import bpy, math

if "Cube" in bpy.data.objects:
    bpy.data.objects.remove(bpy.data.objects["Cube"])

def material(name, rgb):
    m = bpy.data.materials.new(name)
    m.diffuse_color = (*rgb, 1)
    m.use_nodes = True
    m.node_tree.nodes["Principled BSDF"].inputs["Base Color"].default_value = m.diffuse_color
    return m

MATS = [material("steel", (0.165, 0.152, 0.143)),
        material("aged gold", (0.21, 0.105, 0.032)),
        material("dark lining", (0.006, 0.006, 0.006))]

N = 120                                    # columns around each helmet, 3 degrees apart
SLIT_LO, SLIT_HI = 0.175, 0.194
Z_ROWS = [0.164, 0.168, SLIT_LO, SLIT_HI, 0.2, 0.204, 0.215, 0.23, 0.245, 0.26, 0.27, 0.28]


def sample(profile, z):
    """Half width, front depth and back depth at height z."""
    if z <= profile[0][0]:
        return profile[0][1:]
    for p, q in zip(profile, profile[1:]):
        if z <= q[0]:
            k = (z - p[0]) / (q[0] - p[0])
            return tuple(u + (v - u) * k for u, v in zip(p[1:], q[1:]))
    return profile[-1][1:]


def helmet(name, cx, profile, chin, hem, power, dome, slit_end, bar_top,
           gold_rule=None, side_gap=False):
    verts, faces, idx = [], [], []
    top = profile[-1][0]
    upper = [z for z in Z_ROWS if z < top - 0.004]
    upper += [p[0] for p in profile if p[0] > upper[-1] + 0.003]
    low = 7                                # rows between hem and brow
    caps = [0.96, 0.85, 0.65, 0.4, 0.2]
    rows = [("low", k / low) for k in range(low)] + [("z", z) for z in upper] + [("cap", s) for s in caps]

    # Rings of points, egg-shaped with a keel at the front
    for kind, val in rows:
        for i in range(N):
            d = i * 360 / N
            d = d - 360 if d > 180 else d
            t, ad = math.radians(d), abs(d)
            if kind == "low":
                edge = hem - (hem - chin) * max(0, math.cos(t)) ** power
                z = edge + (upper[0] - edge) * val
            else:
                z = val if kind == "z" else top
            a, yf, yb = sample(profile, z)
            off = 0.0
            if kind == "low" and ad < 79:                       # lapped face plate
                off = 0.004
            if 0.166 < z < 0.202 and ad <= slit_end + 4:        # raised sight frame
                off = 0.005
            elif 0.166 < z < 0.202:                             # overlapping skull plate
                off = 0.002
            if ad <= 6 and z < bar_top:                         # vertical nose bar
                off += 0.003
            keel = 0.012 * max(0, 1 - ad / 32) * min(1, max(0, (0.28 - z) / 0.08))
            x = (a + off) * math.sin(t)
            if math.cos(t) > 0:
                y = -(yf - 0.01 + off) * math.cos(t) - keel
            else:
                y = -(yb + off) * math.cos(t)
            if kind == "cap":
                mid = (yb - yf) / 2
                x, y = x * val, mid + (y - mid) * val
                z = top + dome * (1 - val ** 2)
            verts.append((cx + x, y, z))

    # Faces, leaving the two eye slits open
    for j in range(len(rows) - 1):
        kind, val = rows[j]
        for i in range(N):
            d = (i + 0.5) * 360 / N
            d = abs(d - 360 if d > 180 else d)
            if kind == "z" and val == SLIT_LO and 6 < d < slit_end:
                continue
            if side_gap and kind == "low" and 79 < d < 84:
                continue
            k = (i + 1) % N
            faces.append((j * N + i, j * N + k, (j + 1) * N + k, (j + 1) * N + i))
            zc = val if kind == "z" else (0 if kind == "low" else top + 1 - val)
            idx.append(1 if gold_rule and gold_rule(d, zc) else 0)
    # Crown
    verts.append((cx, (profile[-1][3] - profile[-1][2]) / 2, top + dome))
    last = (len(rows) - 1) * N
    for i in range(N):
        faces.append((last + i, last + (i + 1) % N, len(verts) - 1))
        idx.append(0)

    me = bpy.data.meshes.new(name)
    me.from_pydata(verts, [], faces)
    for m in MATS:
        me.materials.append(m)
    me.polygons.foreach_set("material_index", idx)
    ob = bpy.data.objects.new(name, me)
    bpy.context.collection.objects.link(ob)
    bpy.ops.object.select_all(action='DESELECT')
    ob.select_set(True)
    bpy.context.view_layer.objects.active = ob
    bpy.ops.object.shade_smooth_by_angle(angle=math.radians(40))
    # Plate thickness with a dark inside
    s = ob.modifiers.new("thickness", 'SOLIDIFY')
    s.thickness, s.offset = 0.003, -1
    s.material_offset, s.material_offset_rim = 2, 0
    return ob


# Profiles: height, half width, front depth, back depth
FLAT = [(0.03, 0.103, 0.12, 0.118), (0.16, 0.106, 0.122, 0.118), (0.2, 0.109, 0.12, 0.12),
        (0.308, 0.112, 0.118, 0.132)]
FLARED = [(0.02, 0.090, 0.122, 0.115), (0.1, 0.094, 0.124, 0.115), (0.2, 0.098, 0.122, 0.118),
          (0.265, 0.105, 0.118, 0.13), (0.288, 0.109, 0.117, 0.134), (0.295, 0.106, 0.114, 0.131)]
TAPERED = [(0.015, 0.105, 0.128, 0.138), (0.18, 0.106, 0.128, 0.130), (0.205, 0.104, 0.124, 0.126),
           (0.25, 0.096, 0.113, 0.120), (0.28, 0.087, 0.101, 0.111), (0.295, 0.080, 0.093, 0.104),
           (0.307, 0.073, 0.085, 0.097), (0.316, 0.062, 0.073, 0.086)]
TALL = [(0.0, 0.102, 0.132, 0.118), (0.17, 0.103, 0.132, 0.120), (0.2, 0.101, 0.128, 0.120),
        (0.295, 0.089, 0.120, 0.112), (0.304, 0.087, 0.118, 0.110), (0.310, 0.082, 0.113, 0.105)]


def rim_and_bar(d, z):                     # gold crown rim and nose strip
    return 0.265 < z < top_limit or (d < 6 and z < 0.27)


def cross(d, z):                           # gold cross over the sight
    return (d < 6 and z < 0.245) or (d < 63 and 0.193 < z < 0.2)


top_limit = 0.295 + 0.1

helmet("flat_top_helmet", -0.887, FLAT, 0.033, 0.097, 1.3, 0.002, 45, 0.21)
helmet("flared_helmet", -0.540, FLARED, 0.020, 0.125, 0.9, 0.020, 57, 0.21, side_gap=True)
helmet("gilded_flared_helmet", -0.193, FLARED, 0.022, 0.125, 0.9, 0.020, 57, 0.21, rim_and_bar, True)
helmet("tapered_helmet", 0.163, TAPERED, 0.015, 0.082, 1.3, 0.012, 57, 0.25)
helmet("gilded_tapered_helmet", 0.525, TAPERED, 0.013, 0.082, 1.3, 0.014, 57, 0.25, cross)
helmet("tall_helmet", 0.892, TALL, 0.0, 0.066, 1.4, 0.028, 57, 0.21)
──────────
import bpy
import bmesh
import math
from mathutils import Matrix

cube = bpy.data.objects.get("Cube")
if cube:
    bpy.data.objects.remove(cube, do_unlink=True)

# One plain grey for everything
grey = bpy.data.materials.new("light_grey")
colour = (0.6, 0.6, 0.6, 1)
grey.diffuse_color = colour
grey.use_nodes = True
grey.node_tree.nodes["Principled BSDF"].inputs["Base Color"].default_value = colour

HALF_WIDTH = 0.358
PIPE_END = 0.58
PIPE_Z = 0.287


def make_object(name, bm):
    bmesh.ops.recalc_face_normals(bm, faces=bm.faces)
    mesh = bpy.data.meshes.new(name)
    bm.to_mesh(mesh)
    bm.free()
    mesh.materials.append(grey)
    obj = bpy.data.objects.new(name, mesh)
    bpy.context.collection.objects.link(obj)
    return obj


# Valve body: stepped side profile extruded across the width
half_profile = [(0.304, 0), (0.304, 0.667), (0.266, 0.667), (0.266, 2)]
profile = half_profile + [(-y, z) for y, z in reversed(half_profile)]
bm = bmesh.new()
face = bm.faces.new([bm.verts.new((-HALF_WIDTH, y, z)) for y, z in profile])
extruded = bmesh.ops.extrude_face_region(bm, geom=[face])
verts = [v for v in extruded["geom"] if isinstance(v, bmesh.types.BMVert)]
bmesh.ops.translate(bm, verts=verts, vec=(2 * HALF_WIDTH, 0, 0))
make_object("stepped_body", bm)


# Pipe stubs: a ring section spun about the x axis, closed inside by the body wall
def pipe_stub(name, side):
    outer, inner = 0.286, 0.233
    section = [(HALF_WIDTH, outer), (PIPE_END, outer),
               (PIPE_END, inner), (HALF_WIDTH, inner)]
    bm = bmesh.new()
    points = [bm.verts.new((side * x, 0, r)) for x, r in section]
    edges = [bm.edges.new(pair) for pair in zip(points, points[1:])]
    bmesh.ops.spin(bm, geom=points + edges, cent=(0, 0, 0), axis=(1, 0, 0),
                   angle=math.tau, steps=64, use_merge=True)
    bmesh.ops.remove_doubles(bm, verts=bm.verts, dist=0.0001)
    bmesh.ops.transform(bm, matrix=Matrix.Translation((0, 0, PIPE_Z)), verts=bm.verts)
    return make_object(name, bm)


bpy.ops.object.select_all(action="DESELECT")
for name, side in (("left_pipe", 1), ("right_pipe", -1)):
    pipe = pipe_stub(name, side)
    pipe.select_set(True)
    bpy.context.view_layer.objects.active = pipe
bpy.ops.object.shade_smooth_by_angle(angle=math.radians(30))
──────────
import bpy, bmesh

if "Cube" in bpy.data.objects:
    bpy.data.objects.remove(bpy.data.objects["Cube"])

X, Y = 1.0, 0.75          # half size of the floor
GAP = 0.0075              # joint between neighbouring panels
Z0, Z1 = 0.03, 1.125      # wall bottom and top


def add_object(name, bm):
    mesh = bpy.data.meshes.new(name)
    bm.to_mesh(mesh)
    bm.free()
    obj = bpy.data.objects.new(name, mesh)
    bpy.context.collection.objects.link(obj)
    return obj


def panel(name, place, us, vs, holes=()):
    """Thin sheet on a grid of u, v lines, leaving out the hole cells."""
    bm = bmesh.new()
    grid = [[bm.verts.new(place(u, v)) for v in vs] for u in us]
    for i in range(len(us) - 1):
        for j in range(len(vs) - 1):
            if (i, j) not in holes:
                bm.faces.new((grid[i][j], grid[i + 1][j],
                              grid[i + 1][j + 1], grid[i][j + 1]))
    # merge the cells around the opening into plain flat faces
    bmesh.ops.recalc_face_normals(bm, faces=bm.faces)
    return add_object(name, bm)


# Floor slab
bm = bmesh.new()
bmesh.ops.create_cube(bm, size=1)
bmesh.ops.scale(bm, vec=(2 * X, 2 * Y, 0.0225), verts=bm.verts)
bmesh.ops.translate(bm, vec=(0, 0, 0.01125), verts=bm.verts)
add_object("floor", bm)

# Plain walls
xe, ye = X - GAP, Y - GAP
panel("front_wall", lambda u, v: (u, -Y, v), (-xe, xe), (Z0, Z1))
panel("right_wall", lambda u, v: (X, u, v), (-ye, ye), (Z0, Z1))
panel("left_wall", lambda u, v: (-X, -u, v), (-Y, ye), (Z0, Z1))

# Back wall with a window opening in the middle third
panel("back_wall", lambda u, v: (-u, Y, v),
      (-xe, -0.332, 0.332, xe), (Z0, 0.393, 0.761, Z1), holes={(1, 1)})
──────────
## The task
Report only the number of lines that hold the string "outer" in this listing.

## Solution for this exercise
2